The Mickey Mouse plant appears to be around in Singapore’s garden landscape for quite a long time. This plant can be grown as a shrub or allowed to grow into a small tree but usually, a colony of this plant are pruned to form a hedge that has been sheared to various heights. For a long time, I have never taken notice of Mickey Mouse plant as it appeared to me as a rather boring foliage shrub most of the time. The mature foliage of this plant is dark green and slightly glossy while newly formed leaves taken on a coppery colour tone.

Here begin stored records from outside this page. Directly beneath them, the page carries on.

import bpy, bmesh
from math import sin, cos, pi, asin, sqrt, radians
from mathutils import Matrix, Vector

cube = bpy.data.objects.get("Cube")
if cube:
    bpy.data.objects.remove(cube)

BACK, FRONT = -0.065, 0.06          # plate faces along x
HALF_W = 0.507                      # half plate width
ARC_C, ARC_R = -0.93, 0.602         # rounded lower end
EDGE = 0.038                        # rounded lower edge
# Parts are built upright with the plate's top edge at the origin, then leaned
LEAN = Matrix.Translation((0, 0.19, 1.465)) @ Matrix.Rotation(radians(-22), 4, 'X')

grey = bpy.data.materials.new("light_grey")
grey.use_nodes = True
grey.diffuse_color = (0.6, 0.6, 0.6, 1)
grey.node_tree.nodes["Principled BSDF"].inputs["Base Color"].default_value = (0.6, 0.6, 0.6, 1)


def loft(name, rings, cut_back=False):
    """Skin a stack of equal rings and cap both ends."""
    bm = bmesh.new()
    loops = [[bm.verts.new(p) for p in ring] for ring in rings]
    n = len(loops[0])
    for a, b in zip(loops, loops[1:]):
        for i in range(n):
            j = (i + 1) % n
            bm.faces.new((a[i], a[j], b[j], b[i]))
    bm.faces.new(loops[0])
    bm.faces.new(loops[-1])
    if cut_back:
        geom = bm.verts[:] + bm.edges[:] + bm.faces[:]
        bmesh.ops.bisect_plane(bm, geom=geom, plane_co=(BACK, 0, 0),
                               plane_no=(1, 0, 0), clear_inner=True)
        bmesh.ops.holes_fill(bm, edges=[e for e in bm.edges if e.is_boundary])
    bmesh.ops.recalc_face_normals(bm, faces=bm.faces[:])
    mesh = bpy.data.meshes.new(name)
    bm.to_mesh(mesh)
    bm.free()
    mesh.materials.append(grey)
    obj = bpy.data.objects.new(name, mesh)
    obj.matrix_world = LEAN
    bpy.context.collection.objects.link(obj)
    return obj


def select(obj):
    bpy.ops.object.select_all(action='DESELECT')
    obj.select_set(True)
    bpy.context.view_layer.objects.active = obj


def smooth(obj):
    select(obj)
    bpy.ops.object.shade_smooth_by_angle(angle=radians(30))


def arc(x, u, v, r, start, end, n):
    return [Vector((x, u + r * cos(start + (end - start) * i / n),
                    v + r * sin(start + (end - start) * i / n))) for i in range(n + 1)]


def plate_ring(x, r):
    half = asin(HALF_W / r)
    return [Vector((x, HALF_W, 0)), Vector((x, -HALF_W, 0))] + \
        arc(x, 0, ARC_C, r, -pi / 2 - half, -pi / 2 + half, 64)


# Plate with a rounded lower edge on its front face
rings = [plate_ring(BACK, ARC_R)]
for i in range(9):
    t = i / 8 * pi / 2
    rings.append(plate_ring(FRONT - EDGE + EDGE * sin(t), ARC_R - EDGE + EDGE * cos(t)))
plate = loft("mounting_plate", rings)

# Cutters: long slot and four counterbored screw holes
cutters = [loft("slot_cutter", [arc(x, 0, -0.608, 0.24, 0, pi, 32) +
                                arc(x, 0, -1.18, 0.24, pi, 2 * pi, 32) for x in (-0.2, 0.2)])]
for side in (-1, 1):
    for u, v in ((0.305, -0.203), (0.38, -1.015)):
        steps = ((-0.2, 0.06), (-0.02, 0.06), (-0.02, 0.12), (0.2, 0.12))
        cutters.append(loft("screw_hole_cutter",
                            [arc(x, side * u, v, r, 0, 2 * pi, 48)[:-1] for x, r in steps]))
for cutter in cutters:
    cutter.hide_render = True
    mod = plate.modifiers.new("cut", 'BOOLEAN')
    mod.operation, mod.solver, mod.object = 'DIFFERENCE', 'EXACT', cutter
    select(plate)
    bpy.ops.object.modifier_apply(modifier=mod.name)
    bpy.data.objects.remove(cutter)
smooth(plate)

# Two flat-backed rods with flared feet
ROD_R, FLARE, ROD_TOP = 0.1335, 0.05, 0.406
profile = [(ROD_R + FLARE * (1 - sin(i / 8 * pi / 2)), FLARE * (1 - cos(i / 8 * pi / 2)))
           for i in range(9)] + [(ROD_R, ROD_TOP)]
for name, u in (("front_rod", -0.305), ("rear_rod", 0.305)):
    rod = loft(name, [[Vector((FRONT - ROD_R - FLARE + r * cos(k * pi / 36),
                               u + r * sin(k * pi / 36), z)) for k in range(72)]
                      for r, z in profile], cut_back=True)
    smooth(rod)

My opinion of this plant took a turn recently when I saw it in flower and that took place when I was on my way to work. There was a hedge of Mickey Mouse plants which were used to line the metal railing near the entrance to HortPark’s Floral Walk and those plants were adorned with numerous bright yellow flowers. Each flower has five petals and a clump of stamens positioned in the center. Some sources cited that the flowers are fragrant but I did not notice any scent at close proximity when I snapped pictures posted on this blog. The Mickey Mouse plant seems to have a seasonal blooming habit as it is seldom in bloom most of the time.
A plant that is native to southeastern Africa, the Mickey Mouse plant is botanically known as Ochna kirkii and is a member of a rather obscure plant family, Ochnaceae. Its is sometimes referred to via another synonymous botanical name, O. thomasiana. Ochna is Greek for the wild pear (a species of Pyrus) because leaves of this plant resemble those of the pear tree. The specific epithet kirkii was given in honour of Sir John Kirk (1832 – 1922) who was a British doctor, naturalist and diplomat. He accompanied Dr David Livingstone on this second botanical expedition to Central Africa in 1858.

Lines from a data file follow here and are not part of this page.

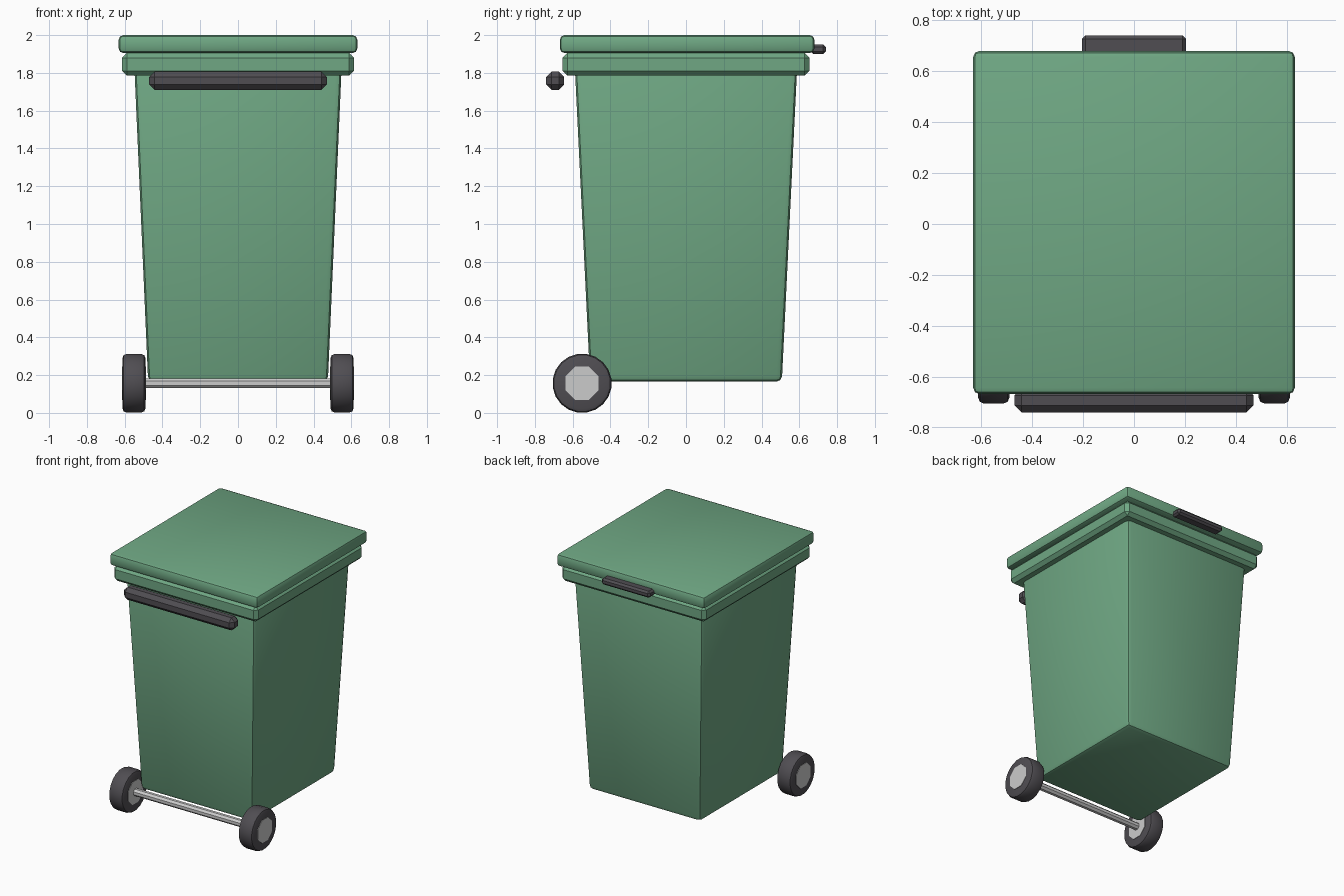
import bpy, bmesh
from math import radians
from mathutils import Matrix, Vector

if "Cube" in bpy.data.objects:
    bpy.data.objects.remove(bpy.data.objects["Cube"])


def material(name, rgb):
    m = bpy.data.materials.new(name)
    m.diffuse_color = (*rgb, 1)
    m.use_nodes = True
    m.node_tree.nodes["Principled BSDF"].inputs["Base Color"].default_value = m.diffuse_color
    return m


GREEN = material("green_plastic", (0.16, 0.39, 0.23))
DARK = material("dark_rubber", (0.08, 0.075, 0.085))
METAL = material("light_metal", (0.55, 0.55, 0.55))


def finish(name, bm, mat, smooth_angle=30):
    bmesh.ops.recalc_face_normals(bm, faces=bm.faces)
    mesh = bpy.data.meshes.new(name)
    bm.to_mesh(mesh)
    bm.free()
    mesh.materials.append(mat)
    ob = bpy.data.objects.new(name, mesh)
    bpy.context.collection.objects.link(ob)
    bpy.ops.object.select_all(action='DESELECT')
    ob.select_set(True)
    bpy.context.view_layer.objects.active = ob
    bpy.ops.object.shade_smooth_by_angle(angle=radians(smooth_angle))
    return ob


def bevelled_box(name, lo, hi, bevel, segments, mat, taper=(1, 1)):
    """Box between two corners; taper scales the bottom face in x and y."""
    lo, hi = Vector(lo), Vector(hi)
    mid, size = (lo + hi) / 2, hi - lo
    bm = bmesh.new()
    bmesh.ops.create_cube(bm, size=1)
    for v in bm.verts:
        if v.co.z < 0:
            v.co.x *= taper[0]
            v.co.y *= taper[1]
        v.co = Vector(a * b for a, b in zip(v.co, size)) + mid
    bmesh.ops.bevel(bm, geom=bm.edges[:], offset=bevel, segments=segments,
                    profile=0.5, affect='EDGES')
    return finish(name, bm, mat)


def x_cylinder(name, x0, x1, radius, sides, mat, bevel=0):
    """Cylinder along x on the axle line, with optional rounded rims."""
    bm = bmesh.new()
    place = (Matrix.Translation(((x0 + x1) / 2, -0.55, 0.157))
             @ Matrix.Rotation(radians(90), 4, 'Y')
             @ Matrix.Rotation(radians(180 / sides), 4, 'Z'))
    bmesh.ops.create_cone(bm, cap_ends=True, segments=sides, radius1=radius,
                          radius2=radius, depth=x1 - x0, matrix=place)
    if bevel:
        rims = [e for e in bm.edges if any(len(f.verts) > 4 for f in e.link_faces)]
        bmesh.ops.bevel(bm, geom=rims, offset=bevel, segments=2,
                        profile=0.5, affect='EDGES')
    return finish(name, bm, mat)


# Tapered bin body, collar and lid
bevelled_box("bin_body", (-0.55, -0.59, 0.165), (0.55, 0.59, 1.86), 0.03, 2,
             GREEN, taper=(0.865, 0.86))
bevelled_box("rim", (-0.613, -0.653, 1.785), (0.613, 0.653, 1.905), 0.025, 1, GREEN)
bevelled_box("lid", (-0.632, -0.668, 1.905), (0.632, 0.68, 2.0), 0.025, 2, GREEN)

# Push bar at the front and lift grip on the lid
bevelled_box("push_bar", (-0.47, -0.74, 1.71), (0.47, -0.645, 1.807), 0.028, 1, DARK)
bevelled_box("lid_grip", (-0.205, 0.66, 1.9), (0.205, 0.74, 1.95), 0.014, 1, DARK)

# Axle and the pair of wheels with hubs
x_cylinder("axle", -0.55, 0.55, 0.028, 8, METAL)
for side, s in (("left", -1), ("right", 1)):
    def span(a, b):
        return sorted((s * a, s * b))
    x_cylinder(side + "_wheel", *span(0.49, 0.612), 0.157, 20, DARK, bevel=0.022)
    x_cylinder(side + "_hub", *span(0.487, 0.615), 0.095, 8, METAL)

This plant’s common name ‘Mickey Mouse plant’ has always raised a question mark in my mind as I failed to connect black fruits and the red sepals to Mickey Mouse’s face. The common name was reportedly derived from the appearance of its ripe fruits which is similar to the face of Disney’s Mickey Mouse, complete with a pair of black ears and a red nose. In reality, the fruits of the Mickey Mouse plant are rather small and oval in shape and they turn black when ripe. The black berries are held erect on a waxy red base formed by the enlarged sepals.
Besides being a good hedging candidate and at times, a flowering ornamental shrub, the seeds of the Mickey Mouse plant can be pressed to yield oil that is used to dress the hair by African tribes. Other Ochna species have medicinal uses. It is said to be a source of hard, dense, durable wood and wood from other Ochna species have been used for making wheel spokes, utensil handles and engraving plates.

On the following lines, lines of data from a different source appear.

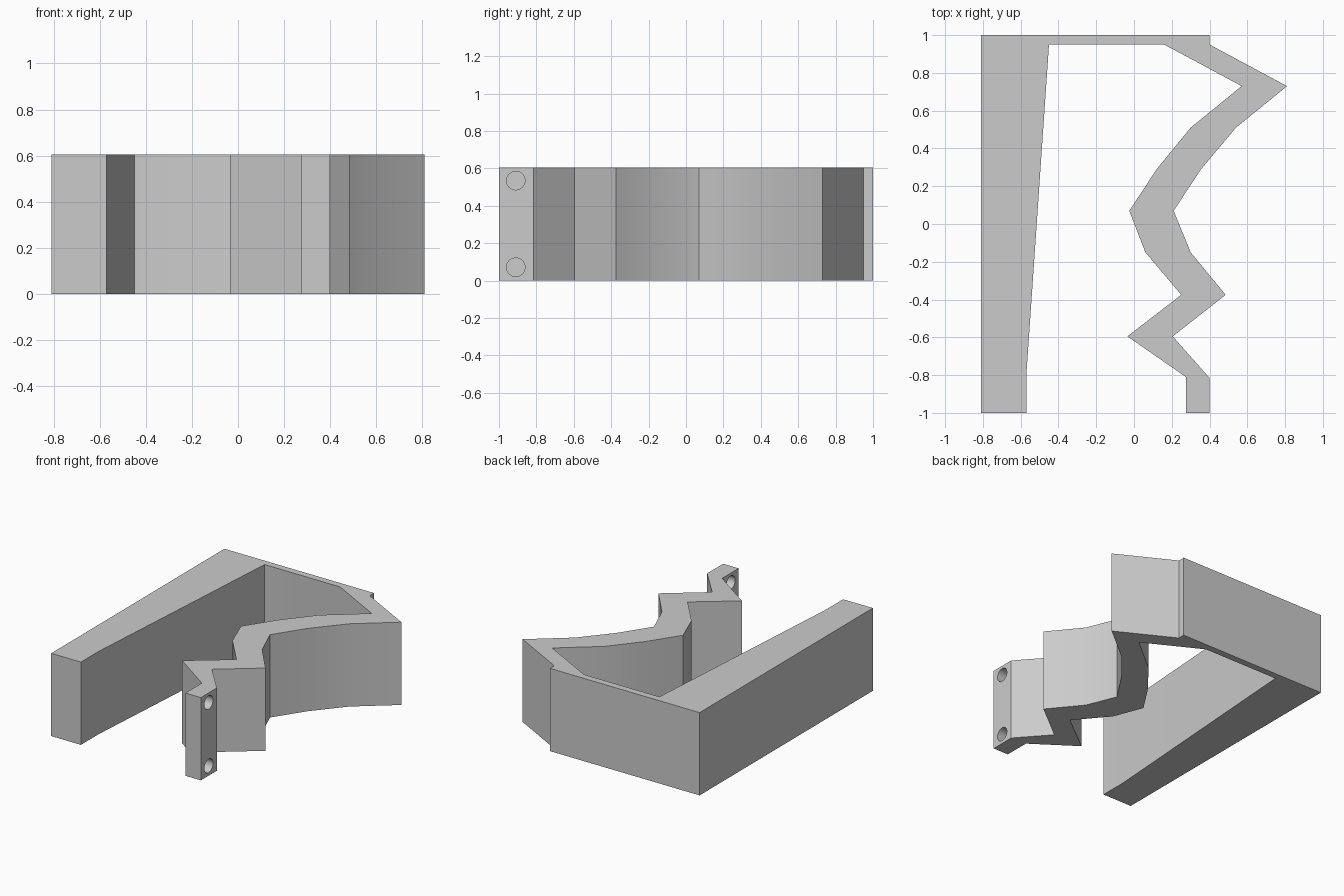
import bpy, bmesh, math

cube = bpy.data.objects.get("Cube")
if cube:
    bpy.data.objects.remove(cube, do_unlink=True)

HEIGHT = 0.605

grey = bpy.data.materials.new("light grey")
grey.use_nodes = True
colour = (0.6, 0.6, 0.6, 1)
grey.diffuse_color = colour
grey.node_tree.nodes["Principled BSDF"].inputs["Base Color"].default_value = colour


def extrude_outline(name, outline):
    """Solid of full height from a plan outline."""
    bm = bmesh.new()
    base = bm.faces.new([bm.verts.new((x, y, 0)) for x, y in outline])
    top = bmesh.ops.extrude_face_region(bm, geom=[base])["geom"]
    bmesh.ops.translate(bm, vec=(0, 0, HEIGHT),
                        verts=[v for v in top if isinstance(v, bmesh.types.BMVert)])
    bmesh.ops.recalc_face_normals(bm, faces=bm.faces)
    mesh = bpy.data.meshes.new(name)
    bm.to_mesh(mesh)
    bm.free()
    mesh.materials.append(grey)
    obj = bpy.data.objects.new(name, mesh)
    bpy.context.collection.objects.link(obj)
    return obj


# Tapered arm and thin back wall
arm = [(0.4, 0.95), (0.4, 1), (-0.81, 1), (-0.81, -1),
       (-0.57, -1), (-0.57, -0.8), (-0.45, 0.95), (0.16, 0.95)]
# Inner and outer edges of the folded clip strip
inner = [(0.57, 0.73), (0.3, 0.51), (0.12, 0.29), (-0.025, 0.07), (0.06, -0.15),
         (0.25, -0.375), (-0.035, -0.595), (0.275, -0.81), (0.275, -1)]
outer = [(0.4, -1), (0.4, -0.815), (0.205, -0.595), (0.485, -0.375), (0.3, -0.15),
         (0.21, 0.07), (0.355, 0.29), (0.54, 0.51), (0.81, 0.73)]
clip = extrude_outline("spring_clip", arm + inner + outer)

# Two screw holes through the end tab
for z in (0.072, 0.535):
    bpy.ops.mesh.primitive_cylinder_add(vertices=16, radius=0.05, depth=0.4,
                                        location=(0.34, -0.91, z),
                                        rotation=(0, math.pi / 2, 0))
    cutter = bpy.context.object
    cutter.name = "hole_cutter"
    cutter.hide_render = True
    cutter.data.materials.append(grey)
    cut = clip.modifiers.new("screw hole", 'BOOLEAN')
    cut.operation = 'DIFFERENCE'
    cut.solver = 'EXACT'
    cut.object = cutter
    bpy.context.view_layer.objects.active = clip
    bpy.ops.object.modifier_apply(modifier=cut.name)
    bpy.data.objects.remove(cutter, do_unlink=True)

# Smooth the gentle bends, keep the folds sharp
bpy.ops.object.select_all(action='DESELECT')
clip.select_set(True)
bpy.context.view_layer.objects.active = clip
bpy.ops.object.shade_smooth_by_angle(angle=math.radians(30))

The Mickey Mouse plant is often planted in locations with semishade to full sun. Like most woody shrubs, one can expect it to prefer to be grown in soil that is fertile and well-draining that is also kept moist at all times. It is said to be easily transplanted and relatively easy to grow and maintain. Common pests include scales, mealybugs and thrips.